Hormel and her husband, Christopher, live along the south side of the Snake River outside Bliss next door to her mother, Merry Finch. Hormel was on her way home from Boise State University, where she's studying for her master's degree in social work, when she got stuck about 15 miles away from home.

Normally, she never would have headed home that way. But since the Twin Falls and Gooding highway districts closed the Bliss Bridge four months ago after the Idaho Transportation Department deemed it unsafe, Hormel didn't have much choice.

Though the bridge's closure has been a major disruption from the start for people who live south of the river, the deep snow and soggy conditions of recent weeks have made those folks even more isolated because of bad conditions on the alternative roads.

Help is on the way, however. On Wednesday, the boards of the Twin Falls and Bliss highway districts voted to award a $216,349 contract, plus about $20,000 in engineer fees, to DBM Contractors of Federal Way, Wash., to repair the bridge.

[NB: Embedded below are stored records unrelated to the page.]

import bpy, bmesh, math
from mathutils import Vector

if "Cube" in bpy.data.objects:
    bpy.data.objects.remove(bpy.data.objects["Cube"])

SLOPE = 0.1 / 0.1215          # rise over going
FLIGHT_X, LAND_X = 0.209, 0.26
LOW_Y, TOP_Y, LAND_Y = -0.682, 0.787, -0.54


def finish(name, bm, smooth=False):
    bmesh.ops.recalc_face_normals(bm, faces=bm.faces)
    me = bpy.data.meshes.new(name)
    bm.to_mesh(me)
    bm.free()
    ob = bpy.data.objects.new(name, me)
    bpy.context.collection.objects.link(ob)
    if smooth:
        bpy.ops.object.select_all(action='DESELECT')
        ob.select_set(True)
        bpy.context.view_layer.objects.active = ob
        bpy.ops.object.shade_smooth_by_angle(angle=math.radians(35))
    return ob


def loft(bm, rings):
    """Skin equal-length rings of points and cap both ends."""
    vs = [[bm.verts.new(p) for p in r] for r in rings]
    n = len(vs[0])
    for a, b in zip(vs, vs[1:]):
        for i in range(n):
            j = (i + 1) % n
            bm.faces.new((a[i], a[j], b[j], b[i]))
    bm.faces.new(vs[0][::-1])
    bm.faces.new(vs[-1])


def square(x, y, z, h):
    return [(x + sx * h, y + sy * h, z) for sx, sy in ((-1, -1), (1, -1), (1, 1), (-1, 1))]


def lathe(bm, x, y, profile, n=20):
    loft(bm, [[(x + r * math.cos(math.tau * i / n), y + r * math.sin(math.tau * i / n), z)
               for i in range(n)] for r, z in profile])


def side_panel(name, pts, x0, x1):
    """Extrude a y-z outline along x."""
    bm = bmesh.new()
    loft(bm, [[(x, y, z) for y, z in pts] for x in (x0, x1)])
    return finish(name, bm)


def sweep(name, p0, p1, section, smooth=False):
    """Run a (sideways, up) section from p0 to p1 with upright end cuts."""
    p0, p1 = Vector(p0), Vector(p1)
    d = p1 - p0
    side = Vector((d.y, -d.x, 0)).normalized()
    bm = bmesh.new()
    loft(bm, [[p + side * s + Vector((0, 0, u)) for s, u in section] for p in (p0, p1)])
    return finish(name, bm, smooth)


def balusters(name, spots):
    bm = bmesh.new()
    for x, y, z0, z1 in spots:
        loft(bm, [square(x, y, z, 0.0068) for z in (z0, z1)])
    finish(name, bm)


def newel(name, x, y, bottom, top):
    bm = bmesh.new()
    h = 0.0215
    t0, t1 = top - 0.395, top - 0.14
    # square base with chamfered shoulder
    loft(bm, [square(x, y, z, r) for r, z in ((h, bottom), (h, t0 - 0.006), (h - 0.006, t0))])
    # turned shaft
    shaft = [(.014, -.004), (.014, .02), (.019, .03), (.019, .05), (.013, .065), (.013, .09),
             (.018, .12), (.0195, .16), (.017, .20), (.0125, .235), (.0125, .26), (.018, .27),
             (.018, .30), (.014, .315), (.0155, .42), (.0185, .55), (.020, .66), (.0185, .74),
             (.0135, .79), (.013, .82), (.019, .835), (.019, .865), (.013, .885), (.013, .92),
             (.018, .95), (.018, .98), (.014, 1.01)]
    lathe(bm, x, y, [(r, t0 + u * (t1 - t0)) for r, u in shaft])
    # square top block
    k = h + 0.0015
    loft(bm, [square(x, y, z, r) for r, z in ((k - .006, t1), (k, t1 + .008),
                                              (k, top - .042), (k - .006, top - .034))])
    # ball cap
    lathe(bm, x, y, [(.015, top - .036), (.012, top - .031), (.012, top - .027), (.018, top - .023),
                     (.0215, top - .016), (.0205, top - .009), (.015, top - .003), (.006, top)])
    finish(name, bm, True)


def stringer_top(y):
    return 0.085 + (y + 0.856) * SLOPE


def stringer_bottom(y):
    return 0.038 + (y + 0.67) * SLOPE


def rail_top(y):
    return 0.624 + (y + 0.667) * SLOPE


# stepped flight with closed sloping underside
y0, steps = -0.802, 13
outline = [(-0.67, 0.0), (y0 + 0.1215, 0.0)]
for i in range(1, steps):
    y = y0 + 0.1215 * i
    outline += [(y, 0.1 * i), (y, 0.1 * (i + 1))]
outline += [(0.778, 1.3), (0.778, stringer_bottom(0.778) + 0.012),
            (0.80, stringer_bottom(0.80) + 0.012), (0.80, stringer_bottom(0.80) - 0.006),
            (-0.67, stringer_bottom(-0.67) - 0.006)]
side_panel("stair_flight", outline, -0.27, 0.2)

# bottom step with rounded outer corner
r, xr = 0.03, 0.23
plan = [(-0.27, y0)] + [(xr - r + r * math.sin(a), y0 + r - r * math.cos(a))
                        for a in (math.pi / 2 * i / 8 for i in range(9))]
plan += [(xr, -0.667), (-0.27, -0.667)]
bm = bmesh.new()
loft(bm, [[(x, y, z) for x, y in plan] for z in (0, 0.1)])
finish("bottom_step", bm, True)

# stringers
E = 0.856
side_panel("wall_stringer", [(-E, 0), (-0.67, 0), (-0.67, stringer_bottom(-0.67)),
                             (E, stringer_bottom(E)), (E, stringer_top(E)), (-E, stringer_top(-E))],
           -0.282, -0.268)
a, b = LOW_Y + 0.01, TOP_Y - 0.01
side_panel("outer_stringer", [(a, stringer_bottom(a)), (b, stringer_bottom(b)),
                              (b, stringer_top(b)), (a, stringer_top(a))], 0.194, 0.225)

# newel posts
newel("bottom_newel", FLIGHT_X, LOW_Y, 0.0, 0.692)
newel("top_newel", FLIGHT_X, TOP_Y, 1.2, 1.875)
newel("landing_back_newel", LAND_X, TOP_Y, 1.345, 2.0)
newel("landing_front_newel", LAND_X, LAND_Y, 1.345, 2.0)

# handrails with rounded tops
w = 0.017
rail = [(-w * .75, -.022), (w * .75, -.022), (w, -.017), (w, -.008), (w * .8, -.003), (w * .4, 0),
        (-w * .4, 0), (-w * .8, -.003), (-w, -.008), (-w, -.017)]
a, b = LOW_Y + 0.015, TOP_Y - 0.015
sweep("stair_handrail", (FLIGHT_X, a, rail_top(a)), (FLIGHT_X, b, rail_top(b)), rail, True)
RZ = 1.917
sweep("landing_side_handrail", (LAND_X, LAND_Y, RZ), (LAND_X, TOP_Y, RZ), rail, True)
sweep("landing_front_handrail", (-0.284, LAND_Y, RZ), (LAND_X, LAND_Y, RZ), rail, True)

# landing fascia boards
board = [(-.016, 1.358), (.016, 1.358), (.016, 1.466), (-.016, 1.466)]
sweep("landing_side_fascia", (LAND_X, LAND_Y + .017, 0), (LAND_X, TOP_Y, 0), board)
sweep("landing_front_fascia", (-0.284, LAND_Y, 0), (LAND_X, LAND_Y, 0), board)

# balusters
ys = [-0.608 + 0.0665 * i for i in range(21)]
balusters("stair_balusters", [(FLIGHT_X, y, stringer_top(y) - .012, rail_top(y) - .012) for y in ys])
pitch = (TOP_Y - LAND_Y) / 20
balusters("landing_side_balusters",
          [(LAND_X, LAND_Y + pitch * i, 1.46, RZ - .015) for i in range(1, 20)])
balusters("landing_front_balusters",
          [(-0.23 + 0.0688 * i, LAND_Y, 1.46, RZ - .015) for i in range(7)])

The Idaho Local Technical Assistance Council which deals with funding for cities, counties and highway districts will put in $100,000 toward the project. The Twin Falls Highway District is contributing $45,000, and the Bliss Highway District is putting in $5,000. The districts are looking to the Twin Falls County and Gooding County disaster programs and the state of Idaho to fund the remaining $86,349 of the project cost.

The bridge was closed in November after two underwater inspections determined its foundation was unstable. The good news is that engineers say the bridge can be repaired without replacing it -- something that would have cost much more and taken much longer to do.

The target date to complete the project is May 15, Twin Falls Highway District Director Burgess said.

The repairs can't come too soon for Hormel and the others suffering from the disruption -- especially after her ordeal in the snow.

Late Thursday evening, Hormel's mother began to worry that she hadn't returned home. When Friday rolled around, she and her neighbor, Joe Leonard, started calling hospitals to see if Hormel had been involved in an accident.

By Friday afternoon, Leonard launched his own one-man search party. He didn't have much gas in his 1988 Dodge pickup, so he borrowed Merry's car.

"I came around the corner on Bell Rapids Road and saw something that didn't look right," Leonard said. "I got out of the car and thought, 'It's got to be Luanne.' At that point, I got really panicked. She could have frozen or tried to get out of the car and walked out."

In a hurry to get to his neighbor, Leonard stepped hard on the gas and got stuck himself. He got out and started walking toward Hormel's car. He was relieved to find his neighbor, though cold, hungry and tired, was otherwise all right.

"That's all that mattered," he said.

Armed with a cell phone, Leonard called Burgess, who called Elmore County. Meanwhile, two men in a four-wheel-drive truck came by and tried to pull Merry's car out of the snow. They also got stuck. So they called someone with a bigger truck, who managed to pull their truck out, as well as Merry's car. Two more AAA tow trucks and an Elmore County snowplow later, Hormel's little Subaru was finally back in business.

Leonard has been something of a lifeline for his neighbors this winter, his 16-year-old Dodge four-wheel-drive pickup the only vehicle in the neighborhood that can safely navigate the slick canyon roads with their steep grades and long, sheer drops. He regularly drives his wife, Sheila, and his neighbors to one side of the Bliss Bridge so they can walk to their cars parked on the other side. He comes back later to pick them up.

But if the roads get much worse, they all might be marooned.

"I may be rowing my bride across the river," Leonard said.

Hormel said she's pleased to see the bridge is one step closer to being repaired. Meanwhile, she's buying a cell phone.